“The Not Doing”, my English translation of “Le Non-Faire” (published by Le Courrier du Livre, 1973) by Itsuo Tsuda, a Japanese living in Paris, a former student of Aikido under founder Morihei Ueshiba, Seitai under founder Haruchika Noguchi, and Noh recitation under Master Kanze Kasetsu. Tsuda taught Aikido and Seitai at his school, L’ecole de la Respiration. Branches exist in various locations around Europe.
Below, I tell briefly how I came to be interested in Aikido and Seitai, the subjects of “The Not Doing”. In a later post, I’ll write about how I came to meet Tsuda himself.
Growing up in southern England in the 1960s and 70s, I came across the writings of Alan Watts (actually just one “The Book: On the Taboo Against Knowing Who You Really Are), “Zen and the Art of Archery“, “Small is Beautiful“. (Later at university, I read a book on Macrobiotics by Michio Kushi, something on Zen by D.T. Suzuki although I found that rather hard going, and “The Art of Loving” by Erich Fromm). While still at grammar school, I got a part-time job in a 2nd-hand bookshop, and often browsed the shelves for books on this subject. I found one on some kind of martial art, and decided that, when I went to university I would join a martial arts club.
At the university freshers’ fair, I came across a demonstration by the Aikido club, and fell in love at first sight. It was the grace, beauty and power and the combination of all three that impressed me. “I want to learn how to do that!” It was so cool. I joined on the spot.

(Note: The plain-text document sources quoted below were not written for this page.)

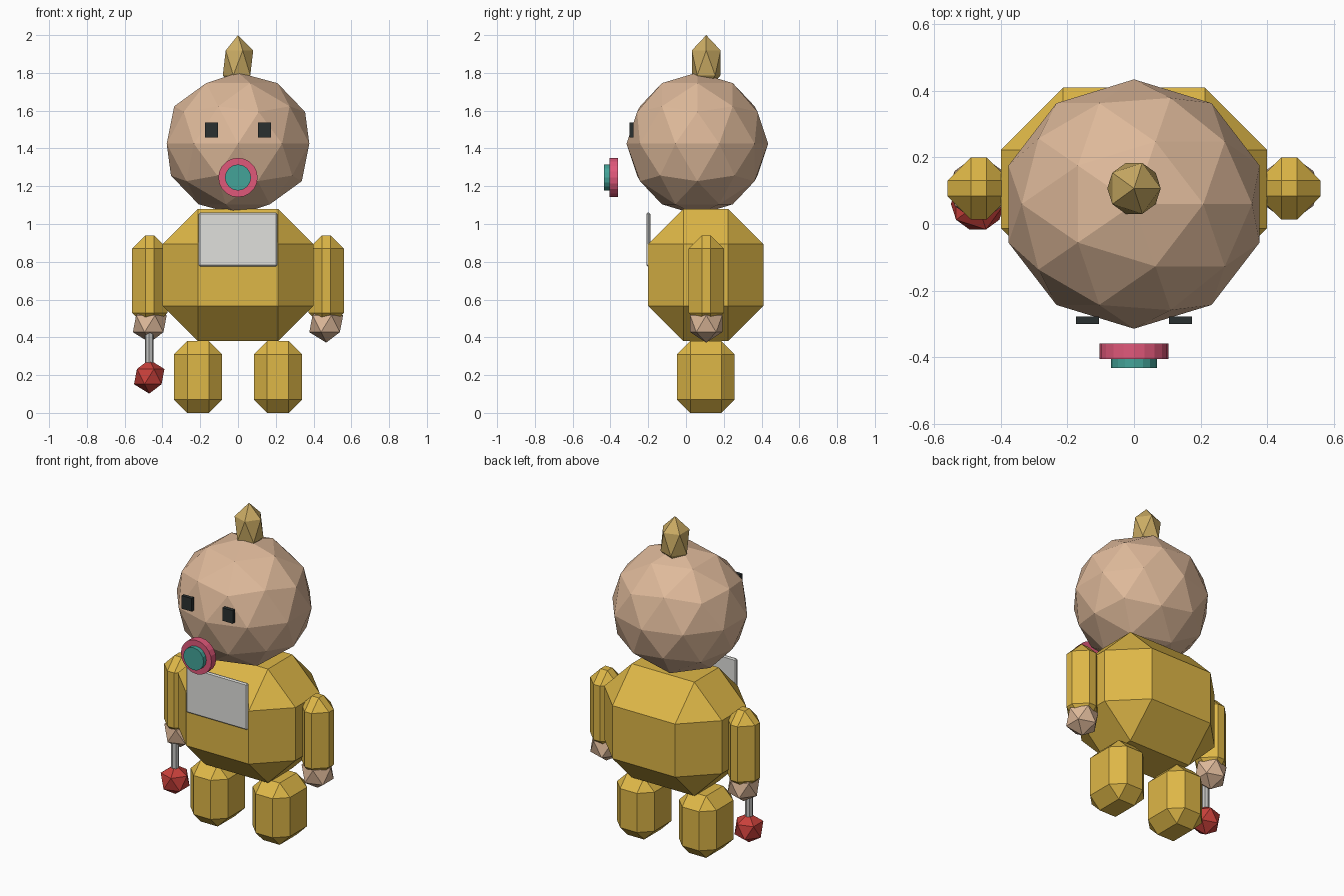
import bpy, bmesh, math
from mathutils import Matrix, Vector

if "Cube" in bpy.data.objects:
    bpy.data.objects.remove(bpy.data.objects["Cube"])


def material(name, r, g, b):
    lin = [((c / 255 + 0.055) / 1.055) ** 2.4 for c in (r, g, b)]
    m = bpy.data.materials.new(name)
    m.diffuse_color = (*lin, 1)
    m.use_nodes = True
    m.node_tree.nodes["Principled BSDF"].inputs["Base Color"].default_value = m.diffuse_color
    return m


YELLOW = material("yellow suit", 222, 183, 71)
SKIN = material("skin", 222, 185, 154)
HAIR = material("blond hair", 203, 172, 100)
DARK = material("black", 42, 48, 48)
PINK = material("pink", 224, 88, 122)
TEAL = material("teal", 68, 164, 153)
WHITE = material("white bib", 224, 224, 220)
GREY = material("grey handle", 196, 196, 194)
RED = material("red", 200, 64, 58)


def finish(name, bm, mat):
    mesh = bpy.data.meshes.new(name)
    bm.to_mesh(mesh)
    bm.free()
    mesh.materials.append(mat)
    obj = bpy.data.objects.new(name, mesh)
    bpy.context.collection.objects.link(obj)
    return obj


def box(name, center, size, mat, bevel=0.0):
    bm = bmesh.new()
    bmesh.ops.create_cube(bm, size=1, matrix=Matrix.LocRotScale(Vector(center), None, Vector(size)))
    if bevel:
        bmesh.ops.bevel(bm, geom=bm.edges[:], offset=bevel, segments=1, affect='EDGES')
    return finish(name, bm, mat)


def ball(name, center, radii, mat, level=1):
    bm = bmesh.new()
    bmesh.ops.create_icosphere(bm, subdivisions=level, radius=1,
                               matrix=Matrix.LocRotScale(Vector(center), None, Vector(radii)))
    return finish(name, bm, mat)


def cylinder(name, center, radius, depth, sides, mat, rot=Matrix()):
    bm = bmesh.new()
    bmesh.ops.create_cone(bm, cap_ends=True, segments=sides, radius1=radius, radius2=radius,
                          depth=depth, matrix=Matrix.Translation(center) @ rot)
    return finish(name, bm, mat)


# Body, head and hair tuft
box("body", (0, 0.105, 0.73), (0.8, 0.61, 0.7), YELLOW, 0.187)
ball("head", (0, 0.06, 1.425), (0.397, 0.375, 0.377), SKIN, 2)
ball("hair_tuft", (0, 0.107, 1.853), (0.09, 0.09, 0.147), HAIR)

# Limbs and eyes on both sides
for side, s in (("left", -1), ("right", 1)):
    box(side + "_leg", (s * 0.211, 0.105, 0.19), (0.254, 0.305, 0.38), YELLOW, 0.07)
    box(side + "_arm", (s * 0.467, 0.107, 0.70), (0.187, 0.187, 0.48), YELLOW, 0.07)
    ball(side + "_hand", (s * 0.467, 0.107, 0.472), (0.1, 0.1, 0.1), SKIN)
    box(side + "_eye", (s * 0.14, -0.289, 1.498), (0.07, 0.022, 0.08), DARK)

# Bib plate on the chest
box("bib", (0, -0.199, 0.918), (0.416, 0.02, 0.285), WHITE, 0.007)

# Pacifier: shield and button
face_front = Matrix.Rotation(math.radians(90), 4, 'X')
cylinder("pacifier_shield", (0, -0.383, 1.246), 0.104, 0.046, 20, PINK, face_front)
cylinder("pacifier_button", (0, -0.414, 1.246), 0.069, 0.038, 16, TEAL, face_front)

# Rattle held in the left hand
cylinder("rattle_handle", (-0.47, 0.06, 0.34), 0.023, 0.26, 8, GREY)
ball("rattle_ball", (-0.47, 0.06, 0.192), (0.09, 0.09, 0.09), RED)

My time at university was quickly coming to an end, but I still had no career lined up and no idea of what I wanted to do. A former fellow Aikido-club member wrote to me from Japan: why don’t you come to Japan, teach English and practice Aikido? The Japanese government was recruiting British graduates to assist in the teaching of English in schools and businesses across Japan and they paid for your air-fare! I applied, got the job and after a few short days of orientation and language-learning, arrived in Tokyo in September 1980, along with 40 or so other British graduates.
I was sent to a high school in Kakogawa City in Hyogo Prefecture. Soon after arriving, I met Peter Shapiro who had been introduced to me as someone who had practiced Aikido under founding master Morihei Ueshiba. Peter told me he had moved to Shingu and was continuing his Aikido studies under Hikitsuchi-sensei.
Unfortunately, stupidly, I only had the opportunity to practice Aikido with Peter once, but I never forgot the experience. It was quite unlike anything I’d experienced in Aikido until then, or since. This short video captures the feeling I had that day:
Here’s the remarkable Hikitsuchi-sensei:
As well as practising Aikido, Peter also practised Seitai, having been introduced to it by his Aikido friend and fellow student at Ueshiba’s Tokyo dojo, Itsuo Tsuda, after injuring his back during Aikido practice. Peter was so impressed with Noguchi (Peter had to be assisted into Noguchi’s dojo, but was able to walk out on his own) that he applied and was accepted as a student and earned a qualification. Peter held several introductory sessions for a small group of interested people in the Kobe area. At one of these sessions, he produced a book by Tsuda, “Le Non-Faire”, written in French for Tsuda’s students at his Paris dojo. At the time, it was the only non-Japanese book available on Seitai. I could read French and I soon began translating the book into English for the benefit of the others in our group who were interested in knowing more. (Since then, three of Noguchi’s books have been translated into English.)
About a year later, the translation was almost finished. But then tragedy struck: Tsuda suffered a stroke and was incapacitated. I still had questions to ask him about his text, and amazingly he answered my questions. Peter made a trip to Paris to see him. Unfortunately, Tsuda did not recover, and he passed away in 1984. His book was published but the publisher went bankrupt and into hiding. A few months later, I received a box full of copies of “The Not Doing” – my payment! I have just one left. I’m hanging on to it. I’m sure it’ll be worth millions one day…